In light of the 2011 census and UK Immigration laws changing once again, our firm found it necessary to conduct a review of our legal representation service.
(PRWEB UK) 20 December 2012
A Kings Court Chambers spokesperson said: “In light of the 2011 census and UK Immigration laws changing once again, our firm found it necessary to conduct a review of our legal representation service. In recent weeks we have stepped up our efforts to employ the services of some of the UK’s top UK Immigration Barristers, who are highly skilled in providing legal representation.”
The news of the review by Kings Court Chambers comes after UK Immigration laws were changed on December 13th and following the 2011 census, which provides a comprehensive review of peoples’ thoughts concerning UK Immigration.
A statement from Kings Court Chambers, said: “After conducting our own review of the 2011 census, we concluded that UK Immigration is a topic that resonates with people. Those seeking immigration to the UK are in need of our assistance and we want to ensure that we are able to provide the best legal representation we can for current and potential clients, hence the reason for our review.”
Legal representation is usually needed in cases involving UK Asylum, Bail, Human Rights cases and UK Visa Appeals. Furthermore, Judicial Review cases also require legal representation.
An additional statement from Kings Court Chambers said: “As the process of gaining entry to the UK becomes more complicated, a number of people are left confused about their options. The review of our legal representation service has seen the addition of three highly qualified immigration barristers to our personnel, all of who can provide much needed assistance to current and potential clients.”
Kings Court Chambers specialise in public access work in UK and European immigration law, nationality and asylum law.

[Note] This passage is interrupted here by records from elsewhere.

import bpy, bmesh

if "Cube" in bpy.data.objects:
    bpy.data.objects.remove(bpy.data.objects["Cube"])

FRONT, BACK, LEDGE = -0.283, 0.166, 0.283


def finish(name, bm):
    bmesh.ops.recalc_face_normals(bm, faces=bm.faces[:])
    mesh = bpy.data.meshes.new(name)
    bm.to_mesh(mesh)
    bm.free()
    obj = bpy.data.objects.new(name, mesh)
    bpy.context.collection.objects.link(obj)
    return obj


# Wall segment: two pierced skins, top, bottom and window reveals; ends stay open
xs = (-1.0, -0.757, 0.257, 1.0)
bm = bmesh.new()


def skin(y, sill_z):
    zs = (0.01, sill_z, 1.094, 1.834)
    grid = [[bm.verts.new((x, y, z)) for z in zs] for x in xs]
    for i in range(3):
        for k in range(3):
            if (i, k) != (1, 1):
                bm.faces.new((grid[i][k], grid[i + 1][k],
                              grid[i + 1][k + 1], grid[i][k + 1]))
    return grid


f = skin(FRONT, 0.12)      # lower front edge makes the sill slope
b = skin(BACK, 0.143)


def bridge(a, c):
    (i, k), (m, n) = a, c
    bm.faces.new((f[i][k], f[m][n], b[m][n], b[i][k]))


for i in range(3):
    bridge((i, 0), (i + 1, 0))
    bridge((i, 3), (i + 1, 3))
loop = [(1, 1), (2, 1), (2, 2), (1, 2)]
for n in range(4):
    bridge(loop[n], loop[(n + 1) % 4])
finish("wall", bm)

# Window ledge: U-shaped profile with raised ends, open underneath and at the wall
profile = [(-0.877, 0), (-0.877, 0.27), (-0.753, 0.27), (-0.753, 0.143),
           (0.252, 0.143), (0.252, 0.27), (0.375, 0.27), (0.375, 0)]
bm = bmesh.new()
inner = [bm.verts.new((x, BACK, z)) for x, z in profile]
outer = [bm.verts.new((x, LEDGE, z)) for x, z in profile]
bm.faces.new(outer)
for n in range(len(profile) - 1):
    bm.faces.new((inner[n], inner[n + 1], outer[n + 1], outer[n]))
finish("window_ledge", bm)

Kings Court Chambers has Immigration Barristers who deal with all types of immigration cases, simple or complex, across the many fields of immigration law including: entry clearance, leave to remain, settlement, removal, deportation and detention, and covering visits, education, employment and family reunion.